Later in the afternoon, Casa Pueblo showcased another energy initiative led by José Alfaro, assistant professor of environmental practice at the University of Michigan. Alfaro and his team installed a biomass gasifier to convert waste materials into electricity as backup to solar. “Since coffee is an abundant agricultural product on the island, the waste from harvesting beans could be a major material for gasification,” said Pillai. Aflaro is among other experts who will share his research during ND Energy’s annual research symposium focused on waste-to-energy this spring.

Foto Bill Jordan

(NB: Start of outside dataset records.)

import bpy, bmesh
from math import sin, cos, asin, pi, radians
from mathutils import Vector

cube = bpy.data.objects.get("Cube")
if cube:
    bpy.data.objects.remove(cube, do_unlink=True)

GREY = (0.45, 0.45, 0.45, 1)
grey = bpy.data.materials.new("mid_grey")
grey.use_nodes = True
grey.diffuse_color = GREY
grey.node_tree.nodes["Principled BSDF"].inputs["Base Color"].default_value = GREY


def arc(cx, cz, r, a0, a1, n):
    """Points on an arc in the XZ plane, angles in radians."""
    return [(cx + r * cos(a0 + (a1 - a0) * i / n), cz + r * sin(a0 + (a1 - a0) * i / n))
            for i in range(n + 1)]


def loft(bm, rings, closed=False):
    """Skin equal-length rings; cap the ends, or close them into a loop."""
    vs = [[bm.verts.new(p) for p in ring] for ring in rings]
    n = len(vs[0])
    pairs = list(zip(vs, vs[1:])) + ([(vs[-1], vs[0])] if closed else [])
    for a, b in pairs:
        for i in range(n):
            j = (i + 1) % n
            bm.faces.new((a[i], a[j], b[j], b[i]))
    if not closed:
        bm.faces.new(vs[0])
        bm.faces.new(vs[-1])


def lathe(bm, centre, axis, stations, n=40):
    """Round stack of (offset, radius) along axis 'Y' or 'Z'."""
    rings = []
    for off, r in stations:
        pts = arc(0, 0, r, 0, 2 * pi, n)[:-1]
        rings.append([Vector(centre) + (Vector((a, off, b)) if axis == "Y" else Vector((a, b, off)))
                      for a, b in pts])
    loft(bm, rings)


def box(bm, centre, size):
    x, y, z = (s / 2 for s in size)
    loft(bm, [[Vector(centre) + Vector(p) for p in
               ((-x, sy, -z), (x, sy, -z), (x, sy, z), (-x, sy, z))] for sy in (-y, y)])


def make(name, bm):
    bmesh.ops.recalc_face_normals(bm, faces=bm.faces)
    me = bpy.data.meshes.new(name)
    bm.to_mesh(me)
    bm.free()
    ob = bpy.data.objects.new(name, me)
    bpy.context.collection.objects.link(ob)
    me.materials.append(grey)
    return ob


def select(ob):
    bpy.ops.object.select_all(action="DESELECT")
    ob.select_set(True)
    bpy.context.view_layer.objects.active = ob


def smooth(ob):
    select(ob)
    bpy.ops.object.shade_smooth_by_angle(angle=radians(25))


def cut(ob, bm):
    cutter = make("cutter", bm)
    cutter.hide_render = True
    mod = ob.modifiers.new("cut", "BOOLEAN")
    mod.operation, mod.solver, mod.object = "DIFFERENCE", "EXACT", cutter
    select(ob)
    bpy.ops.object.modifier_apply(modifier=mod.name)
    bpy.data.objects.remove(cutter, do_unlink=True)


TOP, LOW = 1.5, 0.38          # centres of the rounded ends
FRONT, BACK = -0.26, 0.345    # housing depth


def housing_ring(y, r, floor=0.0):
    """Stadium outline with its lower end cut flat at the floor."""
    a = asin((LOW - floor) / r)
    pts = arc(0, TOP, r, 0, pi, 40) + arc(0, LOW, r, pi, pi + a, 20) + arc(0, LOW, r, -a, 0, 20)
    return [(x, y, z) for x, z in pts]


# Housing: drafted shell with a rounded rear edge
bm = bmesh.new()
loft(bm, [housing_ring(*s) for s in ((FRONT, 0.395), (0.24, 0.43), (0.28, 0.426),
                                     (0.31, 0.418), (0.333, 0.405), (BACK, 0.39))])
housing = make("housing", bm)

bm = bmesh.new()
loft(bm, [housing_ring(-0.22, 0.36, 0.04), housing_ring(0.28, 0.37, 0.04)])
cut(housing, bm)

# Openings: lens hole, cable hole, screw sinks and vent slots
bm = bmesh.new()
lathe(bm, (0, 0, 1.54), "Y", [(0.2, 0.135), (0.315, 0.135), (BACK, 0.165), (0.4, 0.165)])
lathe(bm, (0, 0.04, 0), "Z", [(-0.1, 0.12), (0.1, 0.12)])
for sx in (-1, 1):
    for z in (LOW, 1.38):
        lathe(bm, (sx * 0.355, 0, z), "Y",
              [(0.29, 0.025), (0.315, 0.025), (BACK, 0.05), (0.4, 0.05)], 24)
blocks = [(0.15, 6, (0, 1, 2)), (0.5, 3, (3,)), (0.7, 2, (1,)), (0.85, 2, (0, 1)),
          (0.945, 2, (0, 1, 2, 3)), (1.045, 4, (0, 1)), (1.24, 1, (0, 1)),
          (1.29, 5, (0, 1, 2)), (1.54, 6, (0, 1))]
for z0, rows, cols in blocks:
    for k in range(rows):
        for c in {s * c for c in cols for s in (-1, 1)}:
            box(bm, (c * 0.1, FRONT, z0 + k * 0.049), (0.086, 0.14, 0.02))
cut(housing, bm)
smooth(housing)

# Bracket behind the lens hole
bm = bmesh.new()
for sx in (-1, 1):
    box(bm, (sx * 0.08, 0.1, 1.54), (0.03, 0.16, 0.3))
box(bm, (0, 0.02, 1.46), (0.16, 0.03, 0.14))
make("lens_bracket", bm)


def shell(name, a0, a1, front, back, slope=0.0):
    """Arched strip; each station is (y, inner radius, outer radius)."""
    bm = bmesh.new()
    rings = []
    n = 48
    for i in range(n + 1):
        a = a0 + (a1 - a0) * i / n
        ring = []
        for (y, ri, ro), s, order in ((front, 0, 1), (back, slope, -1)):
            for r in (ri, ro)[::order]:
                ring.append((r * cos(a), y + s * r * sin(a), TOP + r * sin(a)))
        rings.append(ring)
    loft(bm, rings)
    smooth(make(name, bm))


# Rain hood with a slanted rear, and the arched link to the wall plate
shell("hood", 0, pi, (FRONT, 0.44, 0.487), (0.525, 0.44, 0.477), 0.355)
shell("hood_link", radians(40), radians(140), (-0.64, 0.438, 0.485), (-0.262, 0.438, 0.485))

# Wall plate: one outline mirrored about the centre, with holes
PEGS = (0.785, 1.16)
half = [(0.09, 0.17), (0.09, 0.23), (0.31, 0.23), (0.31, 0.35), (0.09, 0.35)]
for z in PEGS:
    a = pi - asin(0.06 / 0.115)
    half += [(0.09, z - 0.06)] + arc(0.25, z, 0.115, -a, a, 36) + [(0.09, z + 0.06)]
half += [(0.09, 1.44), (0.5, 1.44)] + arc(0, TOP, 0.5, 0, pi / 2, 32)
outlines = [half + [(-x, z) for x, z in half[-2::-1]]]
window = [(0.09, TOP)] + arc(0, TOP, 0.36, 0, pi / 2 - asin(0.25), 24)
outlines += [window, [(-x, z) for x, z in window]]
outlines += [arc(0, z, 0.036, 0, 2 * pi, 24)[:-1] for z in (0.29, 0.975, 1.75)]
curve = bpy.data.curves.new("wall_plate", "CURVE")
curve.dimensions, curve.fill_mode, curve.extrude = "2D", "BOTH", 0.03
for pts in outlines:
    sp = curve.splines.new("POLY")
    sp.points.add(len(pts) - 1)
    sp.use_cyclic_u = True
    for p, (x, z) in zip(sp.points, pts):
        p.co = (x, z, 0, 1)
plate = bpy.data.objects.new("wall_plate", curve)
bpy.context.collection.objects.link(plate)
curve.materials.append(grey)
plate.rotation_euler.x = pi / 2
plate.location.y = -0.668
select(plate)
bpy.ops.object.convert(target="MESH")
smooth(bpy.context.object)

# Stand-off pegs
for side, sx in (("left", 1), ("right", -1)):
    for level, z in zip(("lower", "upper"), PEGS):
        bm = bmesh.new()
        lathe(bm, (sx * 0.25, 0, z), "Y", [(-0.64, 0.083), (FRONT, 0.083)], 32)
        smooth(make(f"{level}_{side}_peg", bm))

Celebrating its fortieth year, Casa Pueblo has brought people together around community pride, sustainability, and resiliency. Having fought against open pit mining and the installation of oil pipelines through nearby forests, their efforts have resulted in Puerto Rico’s first community-managed forest reserve, Bopsque del Pueblo (the People’s Forest). In 2002, Casa Pueblo’s founder, Alexis Massol-González, won the prestigious Goldman Environmental Prize for his work. After Hurricane Maria devastated the island’s electric grid in 2017, the solar panels that had been on the roof of Casa Pueblo for years enabled them to provide communication and medical assistance to those in the area. Since that time, they have added over 150 panels to homes with medical needs and are currently organizing a solar cooperative among the businesses in the central plaza in Adjuntas.

ND Energy first interacted with Casa Pueblo during Energy Week of 2018 when Massol-Deyá spoke on campus. The following fall, ND Energy led a group of twelve undergraduates to the island as part of a new capstone course, Puerto Rico: Road Map to a Renewable Future. During the weeklong immersion over fall break, the group learned about the complexities of the energy landscape from college students, politicians, business executives, and a think tank in San Juan before heading out to Casa Pueblo and experiencing rural life for themselves. Class participants are still actively engaged in learning and working with people they met on the trip. The seminar course will be offered again in the spring semester of 2021.

ND Energy is coordinating more opportunities for students to connect with Casa Pueblo and other professionals in San Juan for internships and research opportunities. Members of ND Energy’s Student Energy Board are also working on more renewable energy curriculum to share with the Domingo Massol Ramos School and Casa Pueblo. Additionally, undergraduate students from the Universidad del Sagrado Corazon and Universitario de Puerto Rico- Mayagüez have participated in summer research at Notre Dame through ND Energy’s Vincent P. Slatt Fellowship Program.

Contact:

Anne Berges Pillai
Education and Outreach Associate Program Director
Center for Sustainable Energy at Notre Dame (ND Energy)
apillai@nd.edu / 574-631-9106

About ND Energy:

ND Energy is a University Research Center whose mission is to build a better world by creating new energy technologies and systems and educating individuals to help solve the most critical energy challenges facing our world today. For more information, visit the ND Energy website at energy.nd.edu or contact Barbara Villarosa, Business and Communications Program Director, at bvillaro@nd.edu or 574-631-4776.